§ WORK REQUEST
For the material below, return exactly the lines starting at the one holding "const size = [x1 - x0, y1 - y0, z1 - z0];" and ending at the one holding "model.name = 'cabinet';", counting both as part of the range.

§ RECORD SET
Start of Block

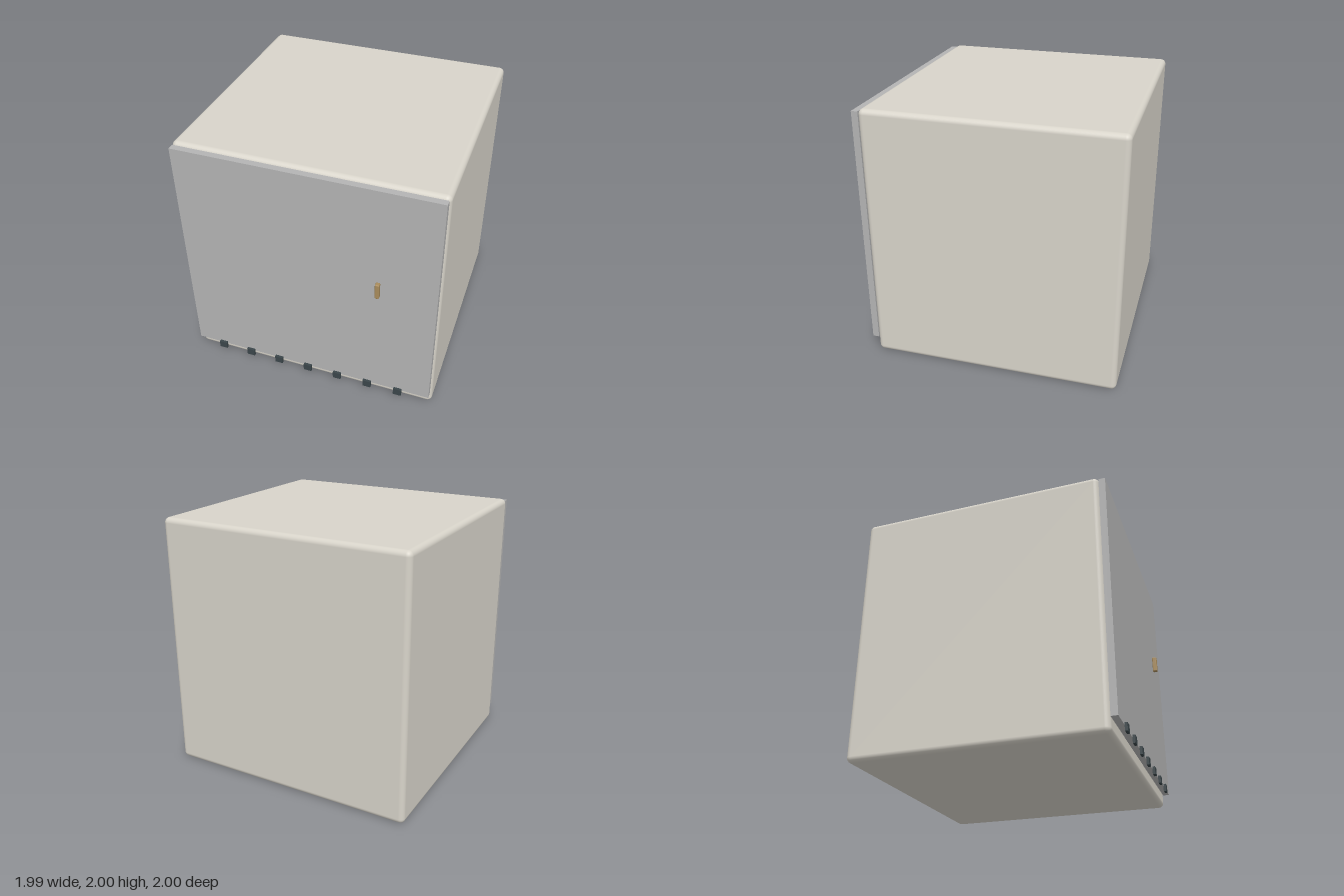
import * as THREE from 'three';
import { RoundedBoxGeometry } from 'three/addons/geometries/RoundedBoxGeometry.js';

const paint = (color) => new THREE.MeshStandardMaterial({ color });

// Adds a box spanning the given [min, max] ranges, with rounded edges if radius > 0
function addBox(parent, name, material, [x0, x1], [y0, y1], [z0, z1], radius = 0) {
  const size = [x1 - x0, y1 - y0, z1 - z0];
  const geometry = radius
    ? new RoundedBoxGeometry(...size, 4, radius)
    : new THREE.BoxGeometry(...size);
  const mesh = new THREE.Mesh(geometry, material);
  mesh.name = name;
  mesh.position.set((x0 + x1) / 2, (y0 + y1) / 2, (z0 + z1) / 2);
  parent.add(mesh);
  return mesh;
}

export function createModel() {
  const model = new THREE.Group();
  model.name = 'cabinet';

  // Cabinet body with softly rounded edges
  addBox(model, 'body', paint(0xd8d4ca), [-0.997, 0.997], [0, 2], [-1, 0.9], 0.04);

  // Drop-down door, stopping short of the base
  addBox(model, 'door', paint(0xb4b4b4), [-0.983, 0.983], [0.11, 1.98], [0.9, 0.95]);

  // Slim handle standing just proud of the door
  addBox(model, 'handle', paint(0xa98c5c), [0.539, 0.572], [1.08, 1.21], [0.963, 1], 0.008);

  // Row of hinges along the bottom edge of the door
  const hinges = new THREE.Group();
  hinges.name = 'hinges';
  const hingeMaterial = paint(0x3b464a);
  for (let i = 0; i < 7; i++) {
    const x = -0.764 + i * 0.25;
    addBox(hinges, 'hinge', hingeMaterial, [x - 0.032, x + 0.032], [0.07, 0.13], [0.95, 0.97]);
  }
  model.add(hinges);

  return model;
}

End of Block

§ WRITTEN ANSWER
  const size = [x1 - x0, y1 - y0, z1 - z0];
  const geometry = radius
    ? new RoundedBoxGeometry(...size, 4, radius)
    : new THREE.BoxGeometry(...size);
  const mesh = new THREE.Mesh(geometry, material);
  mesh.name = name;
  mesh.position.set((x0 + x1) / 2, (y0 + y1) / 2, (z0 + z1) / 2);
  parent.add(mesh);
  return mesh;
}

export function createModel() {
  const model = new THREE.Group();
  model.name = 'cabinet';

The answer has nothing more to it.